--- About this exercise ---
Wherever the word "modifiers" occurs in the listing, copy the whole line.
* * *
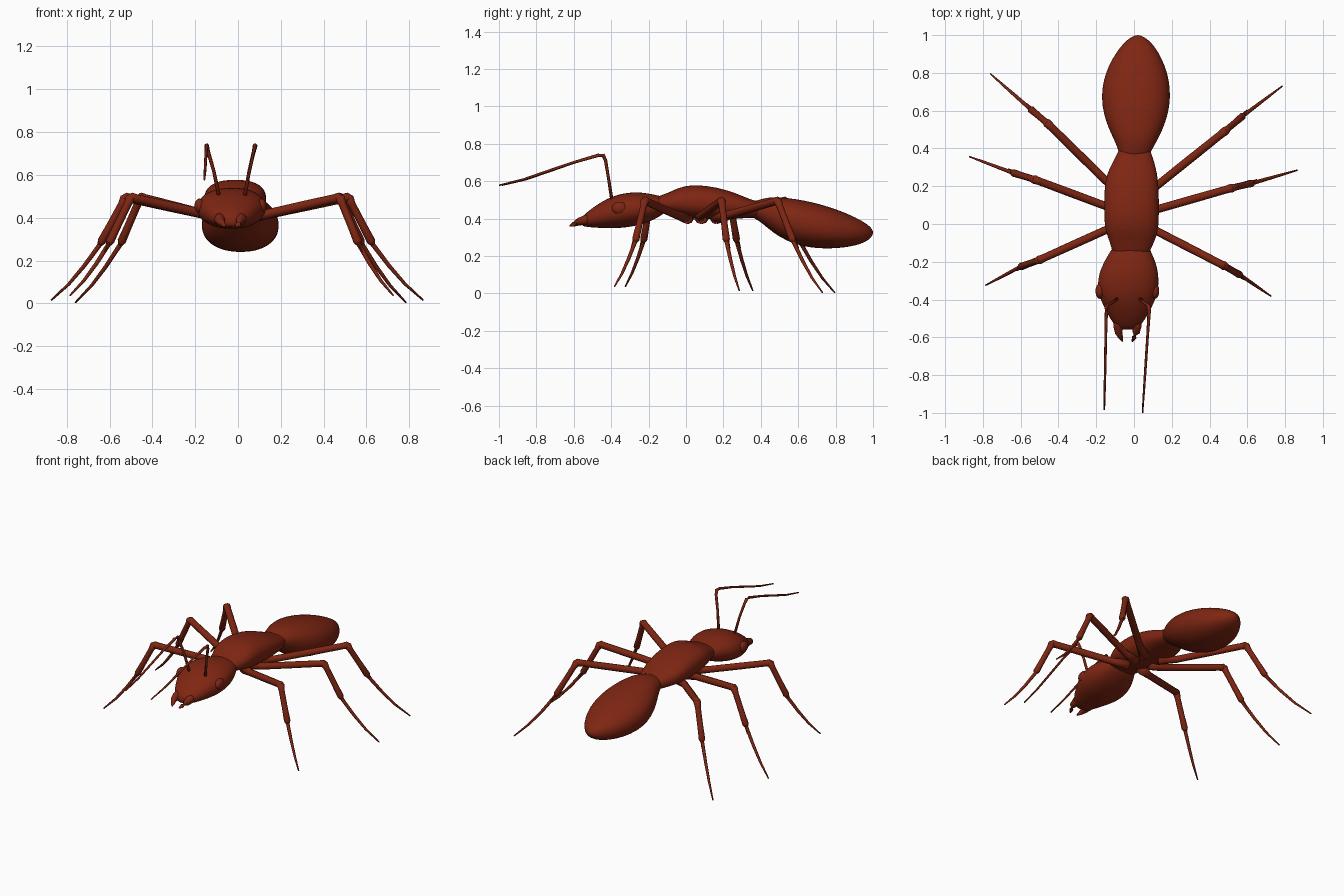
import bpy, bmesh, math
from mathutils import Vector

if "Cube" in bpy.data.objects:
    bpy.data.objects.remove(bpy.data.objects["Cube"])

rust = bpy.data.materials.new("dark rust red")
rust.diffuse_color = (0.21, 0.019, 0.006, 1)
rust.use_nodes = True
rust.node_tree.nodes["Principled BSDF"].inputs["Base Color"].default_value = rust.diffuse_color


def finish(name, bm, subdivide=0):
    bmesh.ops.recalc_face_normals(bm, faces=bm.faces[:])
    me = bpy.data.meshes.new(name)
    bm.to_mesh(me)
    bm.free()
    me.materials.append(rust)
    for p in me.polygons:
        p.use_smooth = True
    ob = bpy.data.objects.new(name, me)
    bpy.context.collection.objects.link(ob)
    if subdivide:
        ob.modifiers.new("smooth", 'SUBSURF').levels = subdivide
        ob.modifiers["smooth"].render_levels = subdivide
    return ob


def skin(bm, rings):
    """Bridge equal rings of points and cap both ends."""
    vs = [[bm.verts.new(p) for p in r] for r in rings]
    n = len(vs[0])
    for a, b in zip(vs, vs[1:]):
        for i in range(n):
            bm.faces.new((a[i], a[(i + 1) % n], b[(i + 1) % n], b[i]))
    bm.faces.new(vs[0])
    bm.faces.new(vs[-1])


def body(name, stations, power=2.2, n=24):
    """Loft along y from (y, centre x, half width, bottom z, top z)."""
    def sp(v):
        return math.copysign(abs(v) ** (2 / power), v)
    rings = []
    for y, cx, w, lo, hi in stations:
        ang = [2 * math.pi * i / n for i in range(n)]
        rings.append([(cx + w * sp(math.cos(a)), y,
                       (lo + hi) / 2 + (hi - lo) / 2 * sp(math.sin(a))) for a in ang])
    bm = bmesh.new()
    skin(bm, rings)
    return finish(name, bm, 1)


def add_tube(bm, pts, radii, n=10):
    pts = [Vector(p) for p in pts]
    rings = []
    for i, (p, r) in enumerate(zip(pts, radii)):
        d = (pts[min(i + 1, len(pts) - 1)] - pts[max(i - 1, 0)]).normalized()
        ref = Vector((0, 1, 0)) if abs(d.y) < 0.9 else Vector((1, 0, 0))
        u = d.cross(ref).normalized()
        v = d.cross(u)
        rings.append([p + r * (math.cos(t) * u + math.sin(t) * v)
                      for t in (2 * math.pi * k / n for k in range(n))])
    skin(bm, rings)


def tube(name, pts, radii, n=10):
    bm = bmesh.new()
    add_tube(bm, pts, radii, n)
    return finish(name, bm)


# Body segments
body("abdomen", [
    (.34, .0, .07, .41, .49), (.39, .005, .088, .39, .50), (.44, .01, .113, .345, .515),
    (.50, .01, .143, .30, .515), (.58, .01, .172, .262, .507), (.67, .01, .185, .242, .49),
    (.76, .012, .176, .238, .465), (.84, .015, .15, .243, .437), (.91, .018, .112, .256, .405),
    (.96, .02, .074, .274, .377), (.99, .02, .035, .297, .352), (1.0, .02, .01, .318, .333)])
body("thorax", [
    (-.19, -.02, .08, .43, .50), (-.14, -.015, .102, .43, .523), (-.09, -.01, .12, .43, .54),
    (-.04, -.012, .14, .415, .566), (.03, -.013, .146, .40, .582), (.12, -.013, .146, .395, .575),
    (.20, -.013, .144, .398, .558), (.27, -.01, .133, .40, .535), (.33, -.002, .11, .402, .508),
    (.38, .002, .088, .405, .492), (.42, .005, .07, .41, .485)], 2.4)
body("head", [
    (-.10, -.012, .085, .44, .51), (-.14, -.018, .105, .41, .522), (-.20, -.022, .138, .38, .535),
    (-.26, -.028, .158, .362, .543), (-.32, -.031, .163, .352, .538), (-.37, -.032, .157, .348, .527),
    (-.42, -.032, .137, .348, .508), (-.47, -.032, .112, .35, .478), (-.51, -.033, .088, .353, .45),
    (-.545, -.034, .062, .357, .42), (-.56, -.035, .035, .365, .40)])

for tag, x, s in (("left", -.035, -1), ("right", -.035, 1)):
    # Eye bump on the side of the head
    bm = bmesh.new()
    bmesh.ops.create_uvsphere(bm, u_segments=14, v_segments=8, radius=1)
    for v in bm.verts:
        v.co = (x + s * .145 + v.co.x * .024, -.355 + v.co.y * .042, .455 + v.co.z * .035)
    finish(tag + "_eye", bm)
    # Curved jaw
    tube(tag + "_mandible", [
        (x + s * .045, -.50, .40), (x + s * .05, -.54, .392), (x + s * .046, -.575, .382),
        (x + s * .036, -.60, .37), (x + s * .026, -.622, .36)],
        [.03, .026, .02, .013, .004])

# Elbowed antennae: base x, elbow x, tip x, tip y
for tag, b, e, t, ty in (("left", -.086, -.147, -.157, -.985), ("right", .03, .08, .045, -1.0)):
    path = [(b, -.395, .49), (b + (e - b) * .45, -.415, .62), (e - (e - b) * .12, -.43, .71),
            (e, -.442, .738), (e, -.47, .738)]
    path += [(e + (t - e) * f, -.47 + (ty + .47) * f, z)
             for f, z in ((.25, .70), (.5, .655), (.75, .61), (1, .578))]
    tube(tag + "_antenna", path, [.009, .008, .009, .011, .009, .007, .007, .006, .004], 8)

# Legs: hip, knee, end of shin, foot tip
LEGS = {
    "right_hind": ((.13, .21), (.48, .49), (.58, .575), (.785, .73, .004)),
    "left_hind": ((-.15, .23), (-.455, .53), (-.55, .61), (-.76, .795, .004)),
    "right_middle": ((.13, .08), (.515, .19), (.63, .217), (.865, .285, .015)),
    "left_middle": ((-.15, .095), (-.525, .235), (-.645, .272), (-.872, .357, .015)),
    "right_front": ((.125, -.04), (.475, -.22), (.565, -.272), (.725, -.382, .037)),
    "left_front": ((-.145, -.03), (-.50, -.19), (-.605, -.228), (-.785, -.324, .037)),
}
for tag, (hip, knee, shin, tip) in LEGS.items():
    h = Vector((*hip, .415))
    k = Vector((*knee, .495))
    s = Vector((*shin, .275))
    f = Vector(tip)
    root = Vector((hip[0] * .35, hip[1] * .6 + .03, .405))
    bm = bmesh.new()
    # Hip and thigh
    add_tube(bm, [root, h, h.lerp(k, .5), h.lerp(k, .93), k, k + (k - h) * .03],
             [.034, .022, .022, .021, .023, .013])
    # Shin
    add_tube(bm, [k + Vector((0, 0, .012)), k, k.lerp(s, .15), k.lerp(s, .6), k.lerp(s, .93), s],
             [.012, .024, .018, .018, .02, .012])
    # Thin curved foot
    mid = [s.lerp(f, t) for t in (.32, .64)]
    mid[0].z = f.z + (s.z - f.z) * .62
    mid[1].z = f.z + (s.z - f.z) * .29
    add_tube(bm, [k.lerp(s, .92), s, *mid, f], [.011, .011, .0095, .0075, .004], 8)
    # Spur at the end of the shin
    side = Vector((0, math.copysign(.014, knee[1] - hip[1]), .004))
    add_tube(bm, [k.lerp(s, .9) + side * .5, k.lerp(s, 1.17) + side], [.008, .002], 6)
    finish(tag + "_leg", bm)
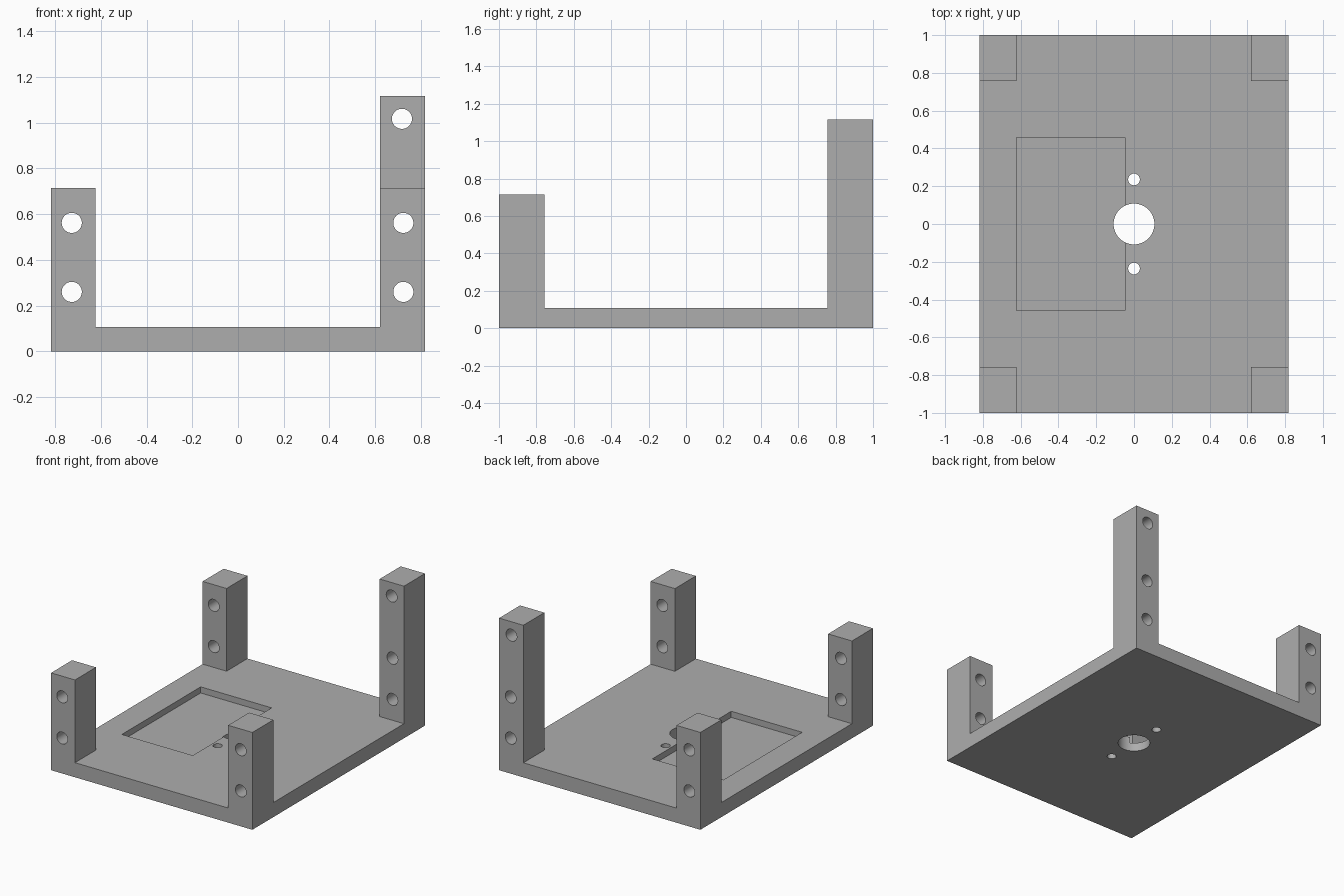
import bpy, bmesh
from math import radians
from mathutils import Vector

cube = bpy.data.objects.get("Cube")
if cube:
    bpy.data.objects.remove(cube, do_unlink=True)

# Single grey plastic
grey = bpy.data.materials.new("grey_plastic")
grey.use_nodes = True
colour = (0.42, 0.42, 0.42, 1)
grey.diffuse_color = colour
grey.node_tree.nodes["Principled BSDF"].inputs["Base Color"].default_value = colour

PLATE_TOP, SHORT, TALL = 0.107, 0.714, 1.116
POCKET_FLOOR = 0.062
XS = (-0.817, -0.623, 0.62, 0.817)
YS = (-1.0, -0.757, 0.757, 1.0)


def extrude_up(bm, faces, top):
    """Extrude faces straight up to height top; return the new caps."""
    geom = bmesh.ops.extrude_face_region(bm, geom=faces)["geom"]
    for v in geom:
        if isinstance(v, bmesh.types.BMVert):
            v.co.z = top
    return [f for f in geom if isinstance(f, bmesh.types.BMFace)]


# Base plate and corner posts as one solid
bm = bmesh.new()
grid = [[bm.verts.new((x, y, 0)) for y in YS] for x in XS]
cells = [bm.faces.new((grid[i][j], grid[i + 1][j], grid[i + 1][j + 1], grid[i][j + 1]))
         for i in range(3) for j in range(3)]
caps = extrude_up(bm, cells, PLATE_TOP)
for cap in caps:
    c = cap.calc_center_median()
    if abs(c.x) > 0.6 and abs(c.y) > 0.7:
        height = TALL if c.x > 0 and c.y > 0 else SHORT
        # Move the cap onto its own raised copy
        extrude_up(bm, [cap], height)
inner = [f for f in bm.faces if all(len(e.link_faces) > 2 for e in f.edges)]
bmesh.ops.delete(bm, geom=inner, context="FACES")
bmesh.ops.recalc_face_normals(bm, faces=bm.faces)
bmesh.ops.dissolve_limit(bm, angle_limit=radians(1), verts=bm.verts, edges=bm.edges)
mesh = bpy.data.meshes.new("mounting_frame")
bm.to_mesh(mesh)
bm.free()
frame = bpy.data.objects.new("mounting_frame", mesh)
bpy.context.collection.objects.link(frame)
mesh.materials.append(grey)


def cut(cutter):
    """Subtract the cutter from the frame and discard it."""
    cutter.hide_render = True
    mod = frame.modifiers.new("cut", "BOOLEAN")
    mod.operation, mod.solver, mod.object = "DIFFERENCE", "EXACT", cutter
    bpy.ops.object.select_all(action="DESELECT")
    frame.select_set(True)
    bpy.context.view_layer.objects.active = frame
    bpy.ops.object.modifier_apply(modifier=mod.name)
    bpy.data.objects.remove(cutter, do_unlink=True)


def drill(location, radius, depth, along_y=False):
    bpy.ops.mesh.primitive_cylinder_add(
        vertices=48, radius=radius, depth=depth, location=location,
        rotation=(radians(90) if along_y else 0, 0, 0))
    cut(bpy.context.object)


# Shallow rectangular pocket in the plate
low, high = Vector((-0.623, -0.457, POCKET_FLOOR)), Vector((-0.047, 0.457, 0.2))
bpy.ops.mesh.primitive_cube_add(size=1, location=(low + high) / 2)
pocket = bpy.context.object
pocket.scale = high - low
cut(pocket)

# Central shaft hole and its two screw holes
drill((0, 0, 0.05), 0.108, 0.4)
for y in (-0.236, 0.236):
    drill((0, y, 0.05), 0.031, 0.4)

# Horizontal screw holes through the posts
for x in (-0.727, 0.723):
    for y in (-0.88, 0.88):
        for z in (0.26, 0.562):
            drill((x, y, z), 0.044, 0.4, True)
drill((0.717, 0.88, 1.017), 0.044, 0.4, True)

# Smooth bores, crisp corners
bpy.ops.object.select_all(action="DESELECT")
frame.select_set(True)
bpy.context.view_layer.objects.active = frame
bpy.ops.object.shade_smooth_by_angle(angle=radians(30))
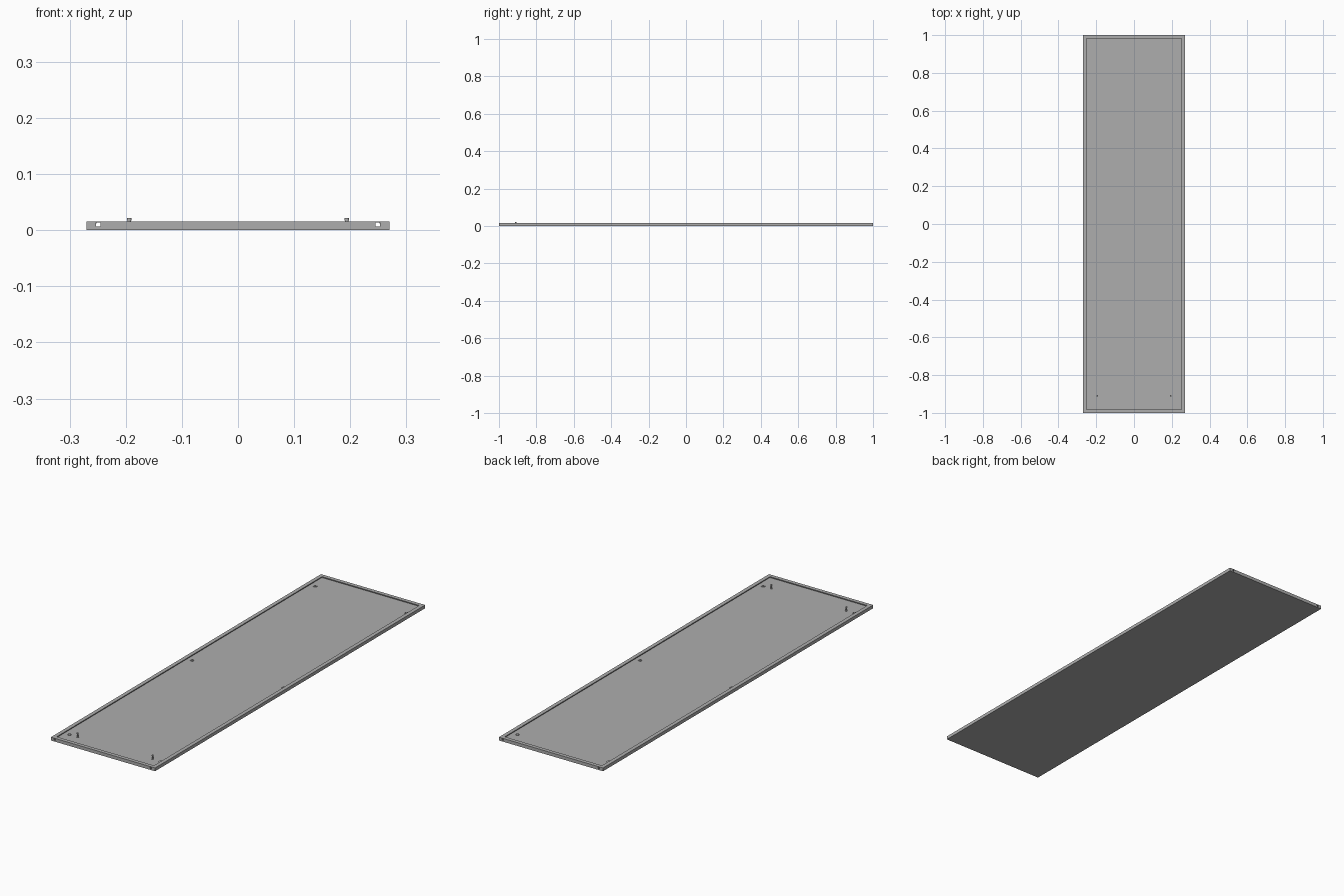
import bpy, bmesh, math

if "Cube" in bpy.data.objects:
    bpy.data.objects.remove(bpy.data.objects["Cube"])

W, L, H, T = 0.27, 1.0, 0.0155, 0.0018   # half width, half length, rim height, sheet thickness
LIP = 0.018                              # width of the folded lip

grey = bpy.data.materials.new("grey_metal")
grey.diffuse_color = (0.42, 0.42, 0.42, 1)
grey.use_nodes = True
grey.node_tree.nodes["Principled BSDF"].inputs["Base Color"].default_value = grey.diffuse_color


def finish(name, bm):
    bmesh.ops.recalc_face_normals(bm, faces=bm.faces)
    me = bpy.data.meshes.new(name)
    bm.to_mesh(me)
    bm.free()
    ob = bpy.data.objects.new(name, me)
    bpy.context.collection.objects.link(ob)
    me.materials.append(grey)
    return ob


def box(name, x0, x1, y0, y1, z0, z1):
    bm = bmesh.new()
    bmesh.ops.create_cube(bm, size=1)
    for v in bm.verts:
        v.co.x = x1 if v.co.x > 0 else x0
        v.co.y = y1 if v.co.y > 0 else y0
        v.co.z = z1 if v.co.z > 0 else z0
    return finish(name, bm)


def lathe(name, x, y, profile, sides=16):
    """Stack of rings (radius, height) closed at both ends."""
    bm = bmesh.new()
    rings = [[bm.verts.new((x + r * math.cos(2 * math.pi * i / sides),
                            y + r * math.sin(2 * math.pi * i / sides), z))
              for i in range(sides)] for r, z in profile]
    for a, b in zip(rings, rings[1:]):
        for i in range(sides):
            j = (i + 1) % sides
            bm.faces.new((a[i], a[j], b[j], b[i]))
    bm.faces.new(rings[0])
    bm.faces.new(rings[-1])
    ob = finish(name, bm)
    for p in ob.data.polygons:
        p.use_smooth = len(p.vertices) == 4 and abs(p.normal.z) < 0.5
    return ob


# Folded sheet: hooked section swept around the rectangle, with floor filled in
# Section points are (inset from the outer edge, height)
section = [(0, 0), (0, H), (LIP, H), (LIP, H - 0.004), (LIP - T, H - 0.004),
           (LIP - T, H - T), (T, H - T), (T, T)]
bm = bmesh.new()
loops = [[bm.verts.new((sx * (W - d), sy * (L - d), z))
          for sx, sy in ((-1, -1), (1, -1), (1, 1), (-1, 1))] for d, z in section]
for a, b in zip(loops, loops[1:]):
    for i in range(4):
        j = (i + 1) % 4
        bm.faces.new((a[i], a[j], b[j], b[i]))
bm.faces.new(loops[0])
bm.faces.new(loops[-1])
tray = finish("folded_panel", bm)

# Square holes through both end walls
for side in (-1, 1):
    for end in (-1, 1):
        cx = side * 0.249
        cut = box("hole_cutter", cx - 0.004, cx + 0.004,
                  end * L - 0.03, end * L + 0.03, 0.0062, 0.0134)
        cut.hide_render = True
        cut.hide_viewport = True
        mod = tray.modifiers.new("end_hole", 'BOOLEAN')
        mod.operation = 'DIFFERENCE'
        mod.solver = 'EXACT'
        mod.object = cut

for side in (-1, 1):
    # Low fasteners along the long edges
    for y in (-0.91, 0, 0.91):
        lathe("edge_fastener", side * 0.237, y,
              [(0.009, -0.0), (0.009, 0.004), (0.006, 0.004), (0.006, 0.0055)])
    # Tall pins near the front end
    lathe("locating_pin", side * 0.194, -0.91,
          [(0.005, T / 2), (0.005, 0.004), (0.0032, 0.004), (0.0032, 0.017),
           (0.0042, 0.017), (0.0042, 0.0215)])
* * *
--- Answer to this problem ---
        ob.modifiers.new("smooth", 'SUBSURF').levels = subdivide
        ob.modifiers["smooth"].render_levels = subdivide
    mod = frame.modifiers.new("cut", "BOOLEAN")
        mod = tray.modifiers.new("end_hole", 'BOOLEAN')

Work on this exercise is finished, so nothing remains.